**ACTIVITY:** Write out again, exactly, the lines below starting at the one with "rings.append(ring)" and ending at the one with "bmesh.ops.create_cube(bm, size=1, matrix=place(loc, size, rot))".

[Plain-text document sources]

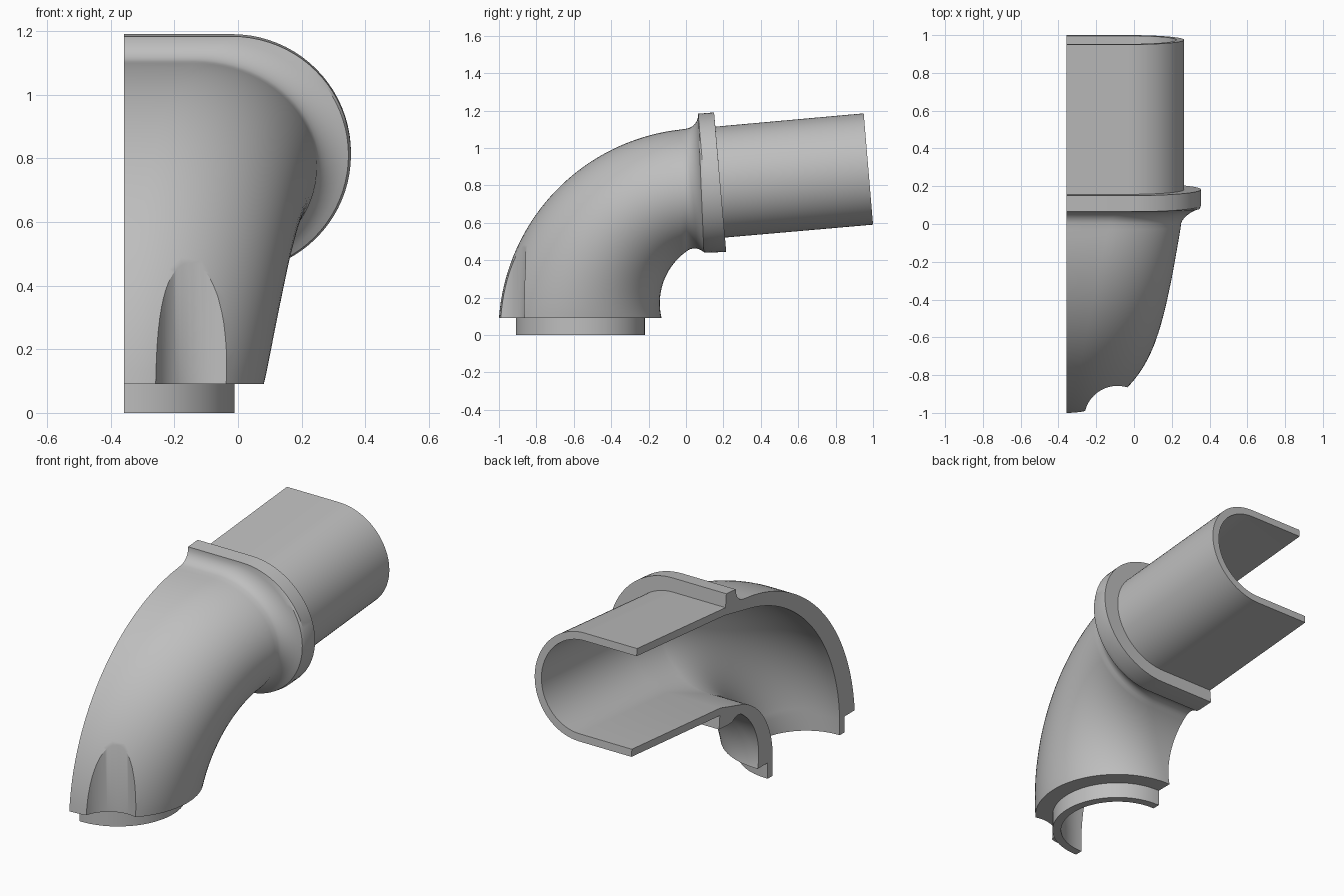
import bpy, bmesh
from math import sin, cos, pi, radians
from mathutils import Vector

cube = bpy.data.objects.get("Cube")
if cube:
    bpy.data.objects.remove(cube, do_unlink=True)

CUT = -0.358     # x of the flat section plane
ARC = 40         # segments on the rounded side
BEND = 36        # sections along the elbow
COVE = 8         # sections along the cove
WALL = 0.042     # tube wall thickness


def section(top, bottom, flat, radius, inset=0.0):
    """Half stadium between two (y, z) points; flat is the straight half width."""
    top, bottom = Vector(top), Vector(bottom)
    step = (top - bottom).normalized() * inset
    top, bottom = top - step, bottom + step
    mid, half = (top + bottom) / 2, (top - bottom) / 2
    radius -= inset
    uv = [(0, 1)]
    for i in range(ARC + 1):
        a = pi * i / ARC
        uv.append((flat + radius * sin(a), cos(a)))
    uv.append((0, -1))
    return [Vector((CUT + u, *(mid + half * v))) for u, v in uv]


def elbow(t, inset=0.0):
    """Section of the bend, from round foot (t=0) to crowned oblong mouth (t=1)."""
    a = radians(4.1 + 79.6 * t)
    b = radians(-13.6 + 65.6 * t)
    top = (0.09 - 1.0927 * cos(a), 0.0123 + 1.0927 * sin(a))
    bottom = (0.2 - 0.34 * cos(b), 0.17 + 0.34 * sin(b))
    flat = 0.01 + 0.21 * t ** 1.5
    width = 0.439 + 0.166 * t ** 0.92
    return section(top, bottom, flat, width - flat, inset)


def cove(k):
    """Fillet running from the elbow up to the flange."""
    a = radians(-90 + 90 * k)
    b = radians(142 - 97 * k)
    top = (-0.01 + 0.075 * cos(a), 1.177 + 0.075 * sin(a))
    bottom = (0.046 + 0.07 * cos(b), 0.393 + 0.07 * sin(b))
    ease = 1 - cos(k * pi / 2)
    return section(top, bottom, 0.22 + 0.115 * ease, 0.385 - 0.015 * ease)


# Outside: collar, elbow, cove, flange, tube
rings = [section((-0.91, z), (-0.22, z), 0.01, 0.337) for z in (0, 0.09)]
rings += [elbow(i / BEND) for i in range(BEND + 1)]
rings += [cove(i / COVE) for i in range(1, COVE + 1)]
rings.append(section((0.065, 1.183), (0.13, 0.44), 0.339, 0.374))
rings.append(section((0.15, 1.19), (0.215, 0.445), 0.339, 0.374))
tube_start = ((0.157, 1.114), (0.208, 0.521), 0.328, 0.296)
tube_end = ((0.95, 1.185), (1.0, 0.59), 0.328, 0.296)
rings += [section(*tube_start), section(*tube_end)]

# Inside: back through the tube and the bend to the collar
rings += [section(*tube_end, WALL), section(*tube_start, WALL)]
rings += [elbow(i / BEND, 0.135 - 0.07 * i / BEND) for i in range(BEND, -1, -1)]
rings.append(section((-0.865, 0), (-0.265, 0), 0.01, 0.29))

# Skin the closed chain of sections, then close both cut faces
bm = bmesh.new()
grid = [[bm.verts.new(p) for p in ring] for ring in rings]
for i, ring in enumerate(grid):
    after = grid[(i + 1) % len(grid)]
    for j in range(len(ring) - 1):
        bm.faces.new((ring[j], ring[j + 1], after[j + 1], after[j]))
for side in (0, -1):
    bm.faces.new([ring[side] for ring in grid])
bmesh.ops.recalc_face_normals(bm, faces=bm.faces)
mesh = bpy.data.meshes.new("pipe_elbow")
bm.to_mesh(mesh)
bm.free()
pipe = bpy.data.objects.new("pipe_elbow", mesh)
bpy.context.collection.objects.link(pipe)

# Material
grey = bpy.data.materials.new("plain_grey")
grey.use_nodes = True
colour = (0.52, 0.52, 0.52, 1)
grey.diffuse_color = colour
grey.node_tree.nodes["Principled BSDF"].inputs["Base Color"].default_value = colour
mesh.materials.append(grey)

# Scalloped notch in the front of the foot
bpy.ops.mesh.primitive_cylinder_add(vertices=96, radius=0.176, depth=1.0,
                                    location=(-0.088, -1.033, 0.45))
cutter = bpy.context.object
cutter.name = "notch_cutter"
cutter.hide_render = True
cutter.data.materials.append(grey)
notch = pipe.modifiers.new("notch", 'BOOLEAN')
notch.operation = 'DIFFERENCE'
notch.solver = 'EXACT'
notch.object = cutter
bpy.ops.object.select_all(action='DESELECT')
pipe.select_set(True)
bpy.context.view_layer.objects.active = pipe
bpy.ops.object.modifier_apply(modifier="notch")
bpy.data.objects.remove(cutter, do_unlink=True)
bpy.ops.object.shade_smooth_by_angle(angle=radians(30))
--
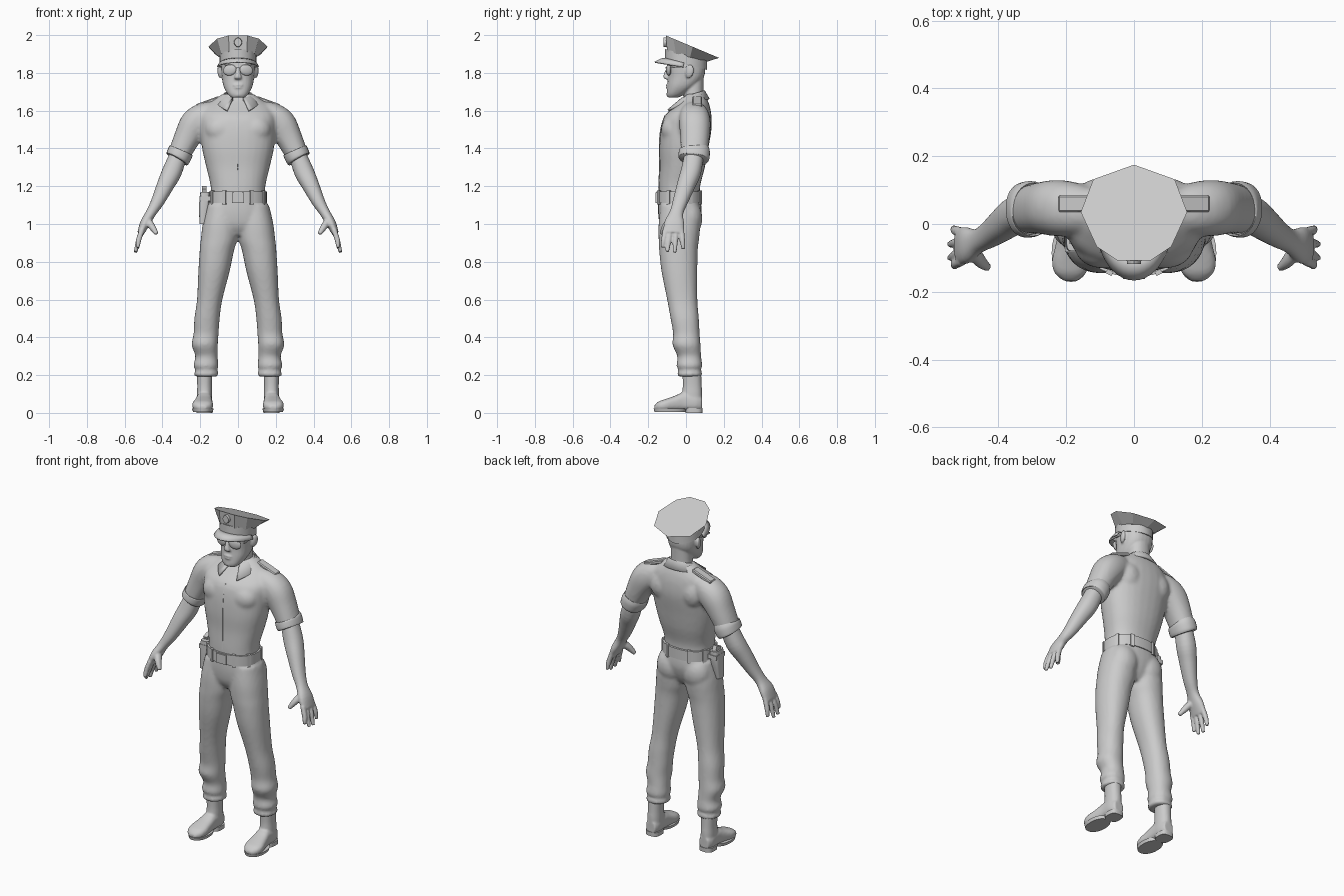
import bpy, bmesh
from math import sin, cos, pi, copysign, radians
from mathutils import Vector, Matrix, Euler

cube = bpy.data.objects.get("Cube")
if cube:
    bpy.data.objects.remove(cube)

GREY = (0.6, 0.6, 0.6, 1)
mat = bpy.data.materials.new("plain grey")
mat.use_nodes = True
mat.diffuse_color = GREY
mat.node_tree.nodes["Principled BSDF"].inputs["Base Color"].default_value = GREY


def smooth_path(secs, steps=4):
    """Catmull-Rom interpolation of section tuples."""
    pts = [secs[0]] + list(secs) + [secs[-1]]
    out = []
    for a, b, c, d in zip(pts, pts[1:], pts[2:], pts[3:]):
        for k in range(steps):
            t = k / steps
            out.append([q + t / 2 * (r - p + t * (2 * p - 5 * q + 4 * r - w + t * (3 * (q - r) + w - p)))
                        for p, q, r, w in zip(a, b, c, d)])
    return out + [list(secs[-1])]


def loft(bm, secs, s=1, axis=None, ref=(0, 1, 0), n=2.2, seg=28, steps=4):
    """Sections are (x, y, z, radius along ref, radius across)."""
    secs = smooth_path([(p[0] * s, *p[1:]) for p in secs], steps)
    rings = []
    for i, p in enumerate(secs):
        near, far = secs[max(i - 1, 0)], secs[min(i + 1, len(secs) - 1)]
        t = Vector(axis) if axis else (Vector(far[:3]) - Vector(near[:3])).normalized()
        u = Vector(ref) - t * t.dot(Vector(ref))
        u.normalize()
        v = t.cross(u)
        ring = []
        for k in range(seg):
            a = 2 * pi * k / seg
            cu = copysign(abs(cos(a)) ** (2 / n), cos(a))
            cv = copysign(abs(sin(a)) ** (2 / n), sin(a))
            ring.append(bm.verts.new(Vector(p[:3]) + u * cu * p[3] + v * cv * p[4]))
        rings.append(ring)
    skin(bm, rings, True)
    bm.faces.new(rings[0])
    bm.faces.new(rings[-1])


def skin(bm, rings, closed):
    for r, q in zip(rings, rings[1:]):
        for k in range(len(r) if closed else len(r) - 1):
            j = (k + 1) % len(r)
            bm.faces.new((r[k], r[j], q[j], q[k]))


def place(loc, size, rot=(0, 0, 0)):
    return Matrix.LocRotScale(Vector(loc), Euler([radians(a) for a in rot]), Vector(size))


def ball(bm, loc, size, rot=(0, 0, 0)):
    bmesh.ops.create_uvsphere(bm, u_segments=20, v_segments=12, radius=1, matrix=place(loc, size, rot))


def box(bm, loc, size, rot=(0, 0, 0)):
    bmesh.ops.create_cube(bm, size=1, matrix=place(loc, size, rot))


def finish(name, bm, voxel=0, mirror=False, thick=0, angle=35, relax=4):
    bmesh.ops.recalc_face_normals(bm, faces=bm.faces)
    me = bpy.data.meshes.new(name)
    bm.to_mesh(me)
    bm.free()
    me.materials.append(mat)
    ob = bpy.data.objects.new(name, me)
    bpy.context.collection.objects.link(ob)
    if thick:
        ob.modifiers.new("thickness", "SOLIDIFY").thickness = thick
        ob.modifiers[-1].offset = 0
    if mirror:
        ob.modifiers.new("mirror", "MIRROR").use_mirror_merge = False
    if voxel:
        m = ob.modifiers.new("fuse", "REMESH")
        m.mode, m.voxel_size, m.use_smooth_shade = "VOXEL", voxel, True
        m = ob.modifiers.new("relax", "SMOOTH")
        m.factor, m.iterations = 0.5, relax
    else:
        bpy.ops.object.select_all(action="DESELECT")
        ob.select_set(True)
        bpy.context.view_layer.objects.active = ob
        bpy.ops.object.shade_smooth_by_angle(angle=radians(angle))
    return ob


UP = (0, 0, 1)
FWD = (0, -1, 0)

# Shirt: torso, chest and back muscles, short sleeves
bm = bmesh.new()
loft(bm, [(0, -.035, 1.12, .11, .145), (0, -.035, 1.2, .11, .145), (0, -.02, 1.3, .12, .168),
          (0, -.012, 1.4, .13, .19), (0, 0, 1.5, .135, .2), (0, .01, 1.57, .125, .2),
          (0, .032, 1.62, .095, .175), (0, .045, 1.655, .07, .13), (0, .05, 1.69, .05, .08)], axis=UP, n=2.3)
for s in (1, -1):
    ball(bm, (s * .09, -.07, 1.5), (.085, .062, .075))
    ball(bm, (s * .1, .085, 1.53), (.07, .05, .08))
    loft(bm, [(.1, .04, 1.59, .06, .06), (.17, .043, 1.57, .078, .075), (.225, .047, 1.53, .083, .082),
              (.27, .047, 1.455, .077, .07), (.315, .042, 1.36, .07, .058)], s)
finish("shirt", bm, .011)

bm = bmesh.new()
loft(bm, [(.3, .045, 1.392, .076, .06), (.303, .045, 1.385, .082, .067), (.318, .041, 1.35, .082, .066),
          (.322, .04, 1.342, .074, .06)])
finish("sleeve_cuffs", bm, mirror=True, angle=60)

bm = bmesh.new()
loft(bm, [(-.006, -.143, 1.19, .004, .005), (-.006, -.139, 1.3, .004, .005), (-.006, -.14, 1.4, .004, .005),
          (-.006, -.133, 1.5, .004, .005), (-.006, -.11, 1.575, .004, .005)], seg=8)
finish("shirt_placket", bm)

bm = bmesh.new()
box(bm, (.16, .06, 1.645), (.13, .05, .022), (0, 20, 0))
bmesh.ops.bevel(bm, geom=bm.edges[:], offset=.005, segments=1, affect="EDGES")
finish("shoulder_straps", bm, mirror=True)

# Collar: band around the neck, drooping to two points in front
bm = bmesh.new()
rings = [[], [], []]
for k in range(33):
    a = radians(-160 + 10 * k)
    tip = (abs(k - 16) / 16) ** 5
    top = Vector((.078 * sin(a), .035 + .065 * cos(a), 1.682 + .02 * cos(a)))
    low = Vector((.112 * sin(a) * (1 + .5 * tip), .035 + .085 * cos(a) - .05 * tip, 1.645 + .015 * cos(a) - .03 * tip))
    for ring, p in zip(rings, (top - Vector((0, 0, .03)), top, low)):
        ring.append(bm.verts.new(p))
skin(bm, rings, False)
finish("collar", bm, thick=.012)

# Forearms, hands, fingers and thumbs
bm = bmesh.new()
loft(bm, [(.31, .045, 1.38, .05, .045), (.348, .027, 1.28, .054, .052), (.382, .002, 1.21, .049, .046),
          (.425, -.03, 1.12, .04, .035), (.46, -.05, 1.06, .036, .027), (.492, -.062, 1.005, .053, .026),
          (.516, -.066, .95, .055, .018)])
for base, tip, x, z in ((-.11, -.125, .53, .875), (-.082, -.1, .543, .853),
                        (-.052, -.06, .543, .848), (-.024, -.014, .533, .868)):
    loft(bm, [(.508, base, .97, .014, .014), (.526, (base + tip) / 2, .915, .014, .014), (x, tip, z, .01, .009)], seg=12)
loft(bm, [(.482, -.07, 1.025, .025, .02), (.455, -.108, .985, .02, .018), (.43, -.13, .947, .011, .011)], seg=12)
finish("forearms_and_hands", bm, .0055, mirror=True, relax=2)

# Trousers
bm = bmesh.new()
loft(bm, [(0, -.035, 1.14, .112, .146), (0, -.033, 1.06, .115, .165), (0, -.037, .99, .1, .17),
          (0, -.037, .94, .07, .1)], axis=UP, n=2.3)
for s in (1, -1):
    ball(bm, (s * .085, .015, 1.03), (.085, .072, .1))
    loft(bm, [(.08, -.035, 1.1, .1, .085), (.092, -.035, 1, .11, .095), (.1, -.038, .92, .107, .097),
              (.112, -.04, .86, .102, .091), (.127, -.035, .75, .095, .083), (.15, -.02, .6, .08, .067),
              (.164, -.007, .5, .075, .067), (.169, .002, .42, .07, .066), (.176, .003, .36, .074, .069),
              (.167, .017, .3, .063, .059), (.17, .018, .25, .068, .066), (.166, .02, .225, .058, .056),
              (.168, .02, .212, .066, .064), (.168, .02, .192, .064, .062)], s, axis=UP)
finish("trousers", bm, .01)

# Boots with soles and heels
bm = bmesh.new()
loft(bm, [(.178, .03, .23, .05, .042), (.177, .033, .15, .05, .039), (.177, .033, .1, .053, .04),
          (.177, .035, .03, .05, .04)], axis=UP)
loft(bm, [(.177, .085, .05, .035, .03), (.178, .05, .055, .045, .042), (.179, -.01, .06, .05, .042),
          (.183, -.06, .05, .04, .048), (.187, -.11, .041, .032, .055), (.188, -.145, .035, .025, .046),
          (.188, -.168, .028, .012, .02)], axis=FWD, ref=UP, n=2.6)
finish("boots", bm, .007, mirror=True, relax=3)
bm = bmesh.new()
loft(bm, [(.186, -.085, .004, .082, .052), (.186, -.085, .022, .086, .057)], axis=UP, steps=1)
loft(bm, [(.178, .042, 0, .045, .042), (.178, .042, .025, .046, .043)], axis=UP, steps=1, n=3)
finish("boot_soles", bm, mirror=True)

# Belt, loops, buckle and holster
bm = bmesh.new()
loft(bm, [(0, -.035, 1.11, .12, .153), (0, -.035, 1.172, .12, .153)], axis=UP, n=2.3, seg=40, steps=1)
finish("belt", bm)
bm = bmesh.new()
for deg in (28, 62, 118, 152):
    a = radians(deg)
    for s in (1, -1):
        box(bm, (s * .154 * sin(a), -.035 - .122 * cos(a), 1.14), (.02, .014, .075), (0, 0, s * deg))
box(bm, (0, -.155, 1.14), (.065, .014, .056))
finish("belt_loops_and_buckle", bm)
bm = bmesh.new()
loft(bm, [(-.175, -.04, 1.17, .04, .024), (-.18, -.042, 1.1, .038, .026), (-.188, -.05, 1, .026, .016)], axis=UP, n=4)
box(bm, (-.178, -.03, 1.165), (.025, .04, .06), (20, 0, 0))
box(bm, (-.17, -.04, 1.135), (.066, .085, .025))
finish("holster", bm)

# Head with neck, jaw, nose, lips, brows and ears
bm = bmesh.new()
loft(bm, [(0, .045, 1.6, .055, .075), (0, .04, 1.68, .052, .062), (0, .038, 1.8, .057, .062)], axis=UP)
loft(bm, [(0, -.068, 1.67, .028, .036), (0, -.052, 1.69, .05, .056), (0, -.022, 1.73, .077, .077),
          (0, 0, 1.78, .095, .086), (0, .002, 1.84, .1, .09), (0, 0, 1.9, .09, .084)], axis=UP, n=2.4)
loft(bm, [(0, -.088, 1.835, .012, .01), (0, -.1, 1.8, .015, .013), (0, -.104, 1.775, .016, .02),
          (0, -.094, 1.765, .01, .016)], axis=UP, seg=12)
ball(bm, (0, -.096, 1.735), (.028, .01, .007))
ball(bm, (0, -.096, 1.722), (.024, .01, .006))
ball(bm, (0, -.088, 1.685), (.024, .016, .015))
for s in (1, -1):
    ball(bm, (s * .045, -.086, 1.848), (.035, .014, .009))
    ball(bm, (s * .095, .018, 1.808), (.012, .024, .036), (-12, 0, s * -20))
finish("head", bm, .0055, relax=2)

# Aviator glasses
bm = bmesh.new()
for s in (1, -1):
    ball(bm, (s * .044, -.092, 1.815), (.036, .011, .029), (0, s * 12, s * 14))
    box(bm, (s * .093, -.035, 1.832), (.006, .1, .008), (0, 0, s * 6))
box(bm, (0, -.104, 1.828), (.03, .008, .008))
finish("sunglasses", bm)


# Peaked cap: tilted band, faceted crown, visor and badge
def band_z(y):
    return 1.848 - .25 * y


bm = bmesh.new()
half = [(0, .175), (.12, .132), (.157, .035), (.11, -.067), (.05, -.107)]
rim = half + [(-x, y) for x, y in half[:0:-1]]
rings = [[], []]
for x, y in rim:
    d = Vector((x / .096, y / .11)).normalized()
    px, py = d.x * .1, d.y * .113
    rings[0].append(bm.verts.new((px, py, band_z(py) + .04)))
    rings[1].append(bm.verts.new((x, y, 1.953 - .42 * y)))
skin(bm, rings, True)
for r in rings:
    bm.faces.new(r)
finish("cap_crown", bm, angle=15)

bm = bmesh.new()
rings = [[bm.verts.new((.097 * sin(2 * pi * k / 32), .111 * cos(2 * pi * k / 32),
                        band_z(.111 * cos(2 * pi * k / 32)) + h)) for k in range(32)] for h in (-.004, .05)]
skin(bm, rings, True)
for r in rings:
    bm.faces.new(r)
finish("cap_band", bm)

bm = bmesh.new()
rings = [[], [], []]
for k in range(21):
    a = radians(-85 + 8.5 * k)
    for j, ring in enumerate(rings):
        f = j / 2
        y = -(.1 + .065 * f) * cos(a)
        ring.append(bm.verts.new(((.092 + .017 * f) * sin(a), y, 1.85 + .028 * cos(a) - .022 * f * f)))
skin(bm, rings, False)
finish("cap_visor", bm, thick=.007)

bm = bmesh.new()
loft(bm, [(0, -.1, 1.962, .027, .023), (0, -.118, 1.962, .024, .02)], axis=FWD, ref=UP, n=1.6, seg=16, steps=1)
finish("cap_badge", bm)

**RESPONSE TO THIS TASK:**
        rings.append(ring)
    skin(bm, rings, True)
    bm.faces.new(rings[0])
    bm.faces.new(rings[-1])


def skin(bm, rings, closed):
    for r, q in zip(rings, rings[1:]):
        for k in range(len(r) if closed else len(r) - 1):
            j = (k + 1) % len(r)
            bm.faces.new((r[k], r[j], q[j], q[k]))


def place(loc, size, rot=(0, 0, 0)):
    return Matrix.LocRotScale(Vector(loc), Euler([radians(a) for a in rot]), Vector(size))


def ball(bm, loc, size, rot=(0, 0, 0)):
    bmesh.ops.create_uvsphere(bm, u_segments=20, v_segments=12, radius=1, matrix=place(loc, size, rot))


def box(bm, loc, size, rot=(0, 0, 0)):
    bmesh.ops.create_cube(bm, size=1, matrix=place(loc, size, rot))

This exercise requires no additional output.